Bluntfield doesn’t have the answers, he doesn’t pretend to, Strange Times is more about raising important questions, making the listener ask the why’s and the what ifs? That has got to be better, hasn’t it? What we have here is a year in the life of a country on the brink, a diary entry, one which documents its progress from the growing social unrest sparked by the attitudes and actions of the powers that be, through the politics of pandemic, to the spectacle Trumpian endgame which continues to evoke blind faith and abject disgust in equal measure.
As a song it sort of wanders between switched-on hip-hop and brooding baroque pop, mixing deft raps with depth-charge bass vocals, the former firing off salvos of questioning and concise rap-attacks, the latter resonating majestically below the surface. Throw in some sultry and searing saxophone and a buoyant beat and you have one heck of a song, one which doesn’t follow the rules, is unconcerned by fad and fashion and which is the perfect documenter of many people’s collective thoughts and feelings.
Music can be more than just throw away fun, it can have a much more serious purpose. And although as a song Strange Times ticks all the boxes regarding entertainment and art, it is also a record of the mindsets and machinations of our times and as such will prove to be as important to the musical canon as protest songs or conscious soul, disenfranchised punk or hip-hop’s calls for social change as reference for the times that we are living through.
History might be written by the winners, in the long run at least, but art in general and music in particular is an amazing vessel for the truth, for the thoughts and feelings of the people on the street, at the sharp end of such tumultuous times.
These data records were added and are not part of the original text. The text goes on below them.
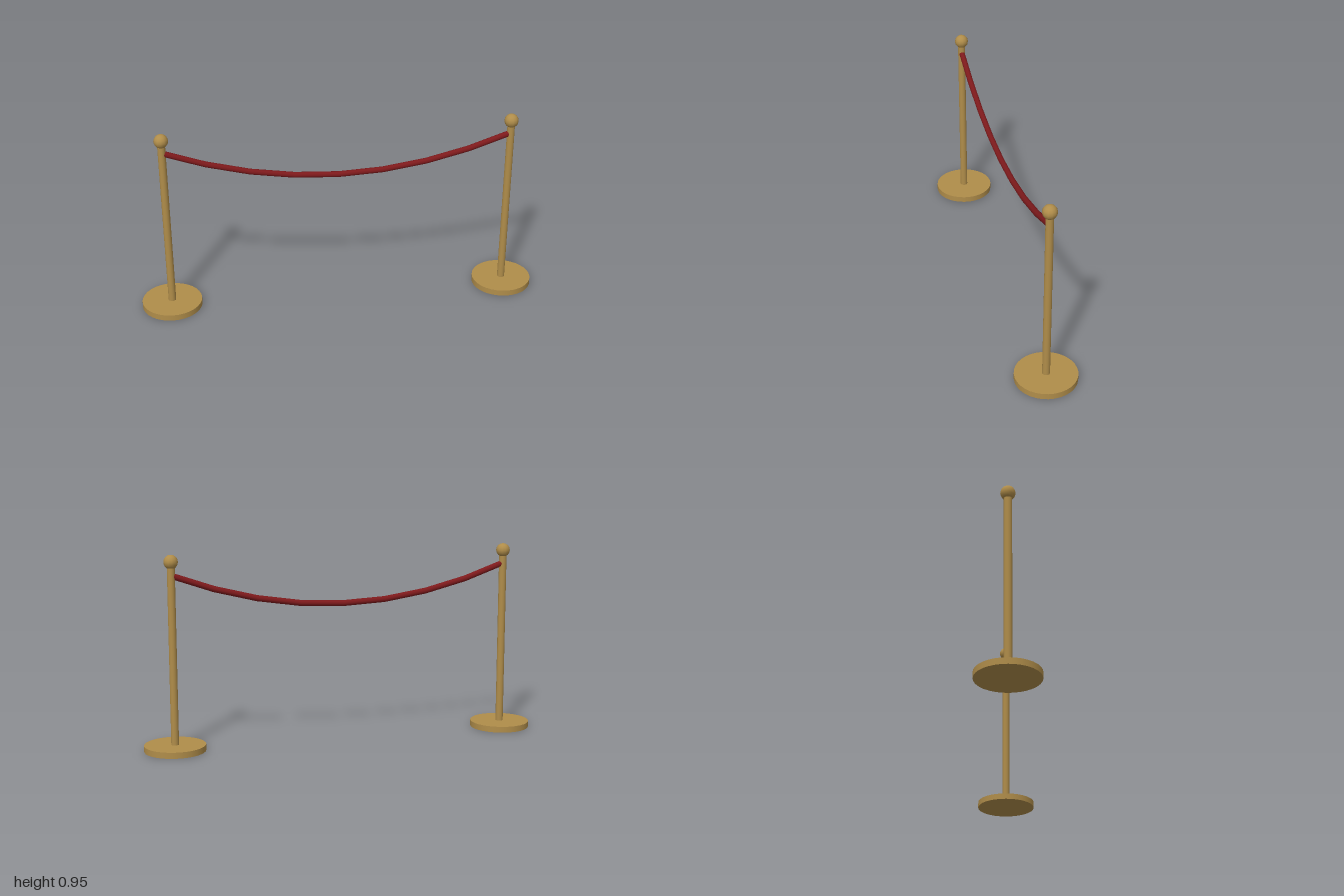
import * as THREE from 'three';

export function createModel() {
  const model = new THREE.Group();
  const brass = new THREE.MeshStandardMaterial({ color: 0xb08d4a });
  brass.name = 'brass';
  const velvet = new THREE.MeshStandardMaterial({ color: 0x7f1a1c });
  velvet.name = 'red velvet';

  const add = (parent, name, geometry, material, y = 0) => {
    const mesh = new THREE.Mesh(geometry, material);
    mesh.name = name;
    mesh.position.y = y;
    parent.add(mesh);
  };

  // Two matching posts: disc base, slim pole and ball finial
  for (const [name, x] of [['leftPost', 0.85], ['rightPost', -0.85]]) {
    const post = new THREE.Group();
    post.name = name;
    post.position.x = x;
    add(post, 'base', new THREE.CylinderGeometry(0.15, 0.15, 0.03, 32), brass, 0.015);
    add(post, 'pole', new THREE.CylinderGeometry(0.019, 0.019, 0.87, 12), brass, 0.465);
    add(post, 'finial', new THREE.SphereGeometry(0.035, 12, 8), brass, 0.92);
    model.add(post);
  }

  // Sagging rope: a parabola in eight straight runs, ending inside the poles
  const curve = new THREE.QuadraticBezierCurve3(
    new THREE.Vector3(-0.85, 0.855, 0),
    new THREE.Vector3(0, 0.515, 0),
    new THREE.Vector3(0.85, 0.855, 0)
  );
  add(model, 'rope', new THREE.TubeGeometry(curve, 8, 0.015, 8), velvet);

  return model;
}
What will people make of such music 50 years from now when those at the top have smoothed the history books out and edited the narratives to present their own version of events? What indeed? And that is the whole point.